In a 2012 study published in the Journal of Feline Medicine and Surgery, Certified Applied Animal Behaviorist Dr. Emma Grigg and colleagues examined the preference of 28 cats, each provided with a covered and an uncovered litter box. Boxes were cleaned daily and waste was measured in each box. The authors found no overall preference for litter box type across subjects. Individual data revealed that 4 cats preferred the covered box and 4 cats preferred the uncovered box. Implications for intervention include the suggestion that cats should be offered both types so that any individual preference can be assessed but that blanket recommendations for uncovered litter boxes are not necessarily justified. The full abstract is below.
Grigg, E.K., Pick, L., & Nibblett, B. (October, 2012). Litter box preference in domestic cats: covered versus uncovered. Journal of Feline Medicine and Surgery

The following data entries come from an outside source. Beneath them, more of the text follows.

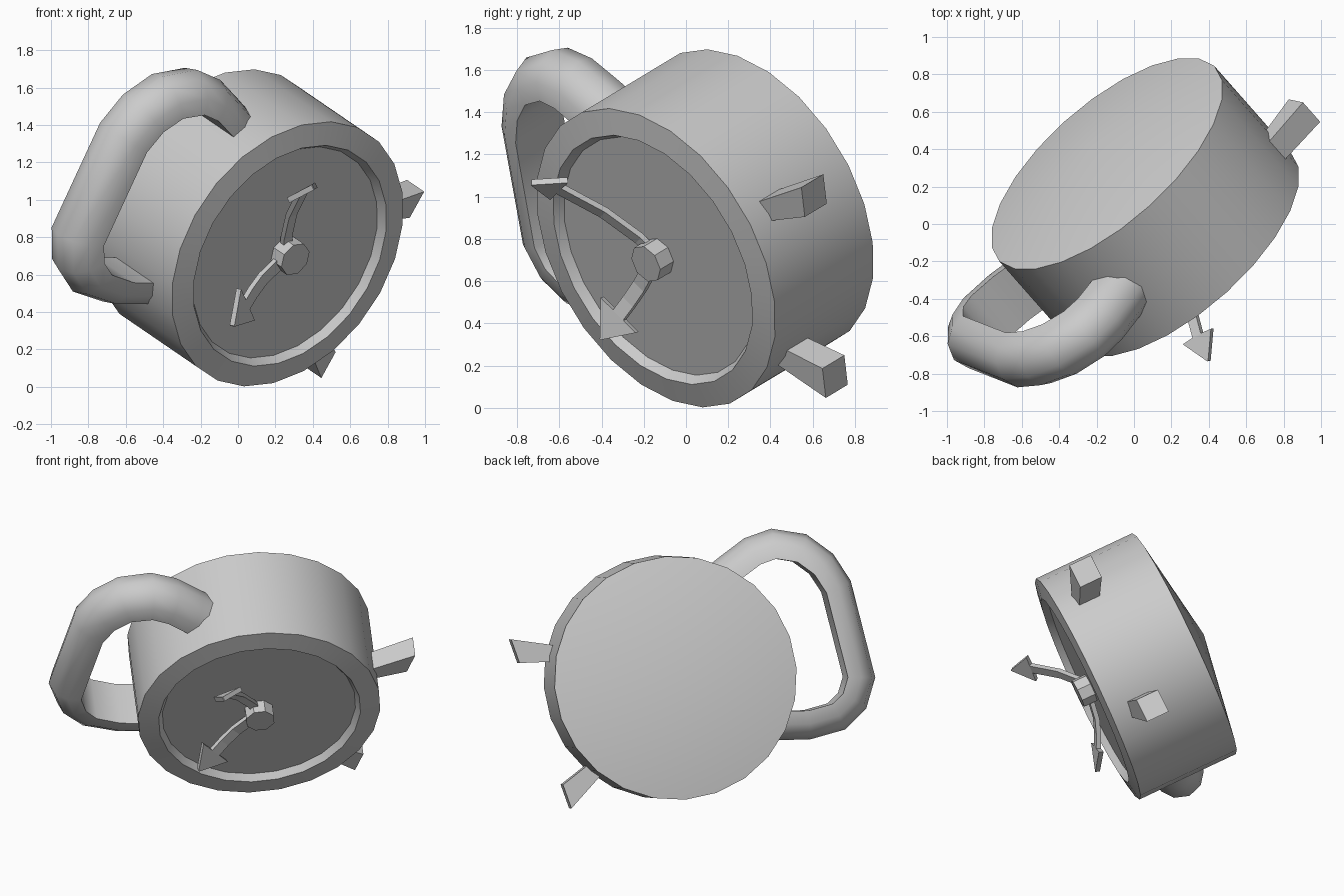
import bpy, bmesh, math
from mathutils import Vector, Matrix

if "Cube" in bpy.data.objects:
    bpy.data.objects.remove(bpy.data.objects["Cube"])

# Clock frame: X = right of dial, Y = towards the back, Z = up of dial (tilted in the world)
Y = -Vector((0.603, -0.684, -0.412)).normalized()
Z = Vector((-0.638, -0.723, 0.268))
Z = (Z - Y * Z.dot(Y)).normalized()
X = Y.cross(Z)
FRAME = Matrix.Translation((0.06, 0.09, 0.85)) @ Matrix((X, Y, Z)).transposed().to_4x4()


def loft(name, rings, smooth=None, back_apex=None):
    """Skin a list of equal-length point rings and cap both ends (first cap optionally a cone)."""
    bm = bmesh.new()
    rows = [[bm.verts.new(FRAME @ Vector(p)) for p in ring] for ring in rings]
    n = len(rows[0])
    for a, b in zip(rows, rows[1:]):
        for i in range(n):
            j = (i + 1) % n
            bm.faces.new((a[i], a[j], b[j], b[i]))
    if back_apex:
        tip = bm.verts.new(FRAME @ Vector(back_apex))
        for i in range(n):
            bm.faces.new((rows[0][(i + 1) % n], rows[0][i], tip))
    else:
        bm.faces.new(rows[0][::-1])
    bm.faces.new(rows[-1])
    bmesh.ops.recalc_face_normals(bm, faces=bm.faces)
    mesh = bpy.data.meshes.new(name)
    bm.to_mesh(mesh)
    bm.free()
    obj = bpy.data.objects.new(name, mesh)
    bpy.context.collection.objects.link(obj)
    if smooth:
        bpy.ops.object.select_all(action='DESELECT')
        obj.select_set(True)
        bpy.context.view_layer.objects.active = obj
        bpy.ops.object.shade_smooth_by_angle(angle=math.radians(smooth))
    return obj


def circle(r, front, n):
    """Ring around the dial axis, at a distance towards the front."""
    return [(r * math.cos(math.tau * i / n), -front, r * math.sin(math.tau * i / n))
            for i in range(n)]


# Case: shallow conical back, raised rim, recessed dial
loft("case", [circle(r, t, 24) for r, t in
              ((0.777, -0.34), (0.777, 0.34), (0.648, 0.362), (0.62, 0.318))],
     30, back_apex=(0, 0.48, 0))

# Hub that carries the hands
loft("hub", [circle(0.095, t, 8) for t in (0.3, 0.41)])


def hand(name, angle, path, thick=0.03):
    """Bent arrow: path gives (radius, height, half width)."""
    d = Vector((math.cos(angle), 0, math.sin(angle)))
    side = Vector((-d.z, 0, d.x))
    out = Vector((0, -1, 0))
    rings = []
    for i, (r, t, w) in enumerate(path):
        r0, t0, _ = path[max(i - 1, 0)]
        r1, t1, _ = path[min(i + 1, len(path) - 1)]
        tangent = (d * (r1 - r0) + out * (t1 - t0)).normalized()
        nrm = tangent.cross(side) * thick / 2
        p = d * r + out * t
        rings.append([p + side * w + nrm, p - side * w + nrm,
                      p - side * w - nrm, p + side * w - nrm])
    loft(name, rings)


# Hands, both bending away from the dial
hand("long_hand", math.radians(45),
     ((0.05, 0.34, 0.028), (0.12, 0.352, 0.028), (0.315, 0.434, 0.028),
      (0.522, 0.565, 0.028), (0.523, 0.566, 0.095), (0.616, 0.678, 0.003)))
hand("short_hand", math.radians(149),
     ((0.03, 0.345, 0.036), (0.2, 0.365, 0.036), (0.3, 0.398, 0.036),
      (0.378, 0.433, 0.036), (0.379, 0.4335, 0.123), (0.526, 0.495, 0.003)))

# Carrying handle: tube with a flat inner side and rounded outer side
path = [Vector(p) for p in (
    (0.45, 0.38), (0.525, 0.6), (0.575, 0.76), (0.575, 0.9), (0.49, 1.055), (0.35, 1.15),
    (0.185, 1.19), (-0.405, 1.135), (-0.53, 1.045), (-0.588, 0.92), (-0.575, 0.73),
    (-0.525, 0.58), (-0.45, 0.38))]
profile = ((-0.085, -0.165), (0, -0.15), (0.07, -0.095), (0.1, 0),
           (0.07, 0.095), (0, 0.15), (-0.085, 0.165))
sections = []
for i, p in enumerate(path):
    a = (p - path[i - 1]).normalized() if i else (path[1] - p).normalized()
    b = (path[i + 1] - p).normalized() if i < len(path) - 1 else a
    t = (a + b).normalized()
    normal = Vector((t.y, -t.x)) / t.dot(a)
    lean = -0.015 + 0.09 * (p.y - 0.5)
    ring = []
    for out, across in profile:
        q = p + normal * out
        ring.append((q.x, lean + across, q.y))
    sections.append(ring)
loft("handle", sections, 60)

# Two splayed feet with flat soles
for label, s in (("right", 1), ("left", -1)):
    loft(label + "_foot",
         [[(s * x0, y0, z), (s * x1, y0, z), (s * x1, y1, z), (s * x0, y1, z)]
          for x0, x1, y0, y1, z in ((0.325, 0.43, -0.23, -0.09, -0.6),
                                    (0.412, 0.572, -0.172, -0.02, -0.874))])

Feline inappropriate elimination (periuria and/or perichezia) remains a very common behavioral complaint of cat owners. Treatment recommendations often include improving the attractiveness of the litter boxes available to the cat. One frequent recommendation is to avoid covered litter boxes, although this has not previously been tested experimentally. The goal of this study was to assess whether, all else being equal, cats preferentially used uncovered litter boxes over covered litter boxes. Twenty-eight cats were enrolled in the study and offered the choice of a covered or uncovered box. Waste was scooped daily from each box, and the weight of waste in the different box styles was compared and evaluated using paired t-tests and χ2 analyses. Overall, there was no significant difference between use of the two box styles. Eight individual cats did exhibit a preference (four for covered, four for uncovered), but individual preference results are not evenly distributed, with more cats than expected showing no preference between litter box types. We postulate that, if boxes are kept sufficiently clean (ie, once daily minimum cleaning), most cats will not show a preference for either box type. The observation that a minority of cats in the study exhibited a preference supports the recommendation of providing individual cats a ‘cafeteria’ of litter box styles, including a covered box, to determine whether such a preference exists. These findings add to existing literature on the topic of feline inappropriate elimination and provide additional information for clinicians providing treatment recommendations for cats exhibiting this behavior.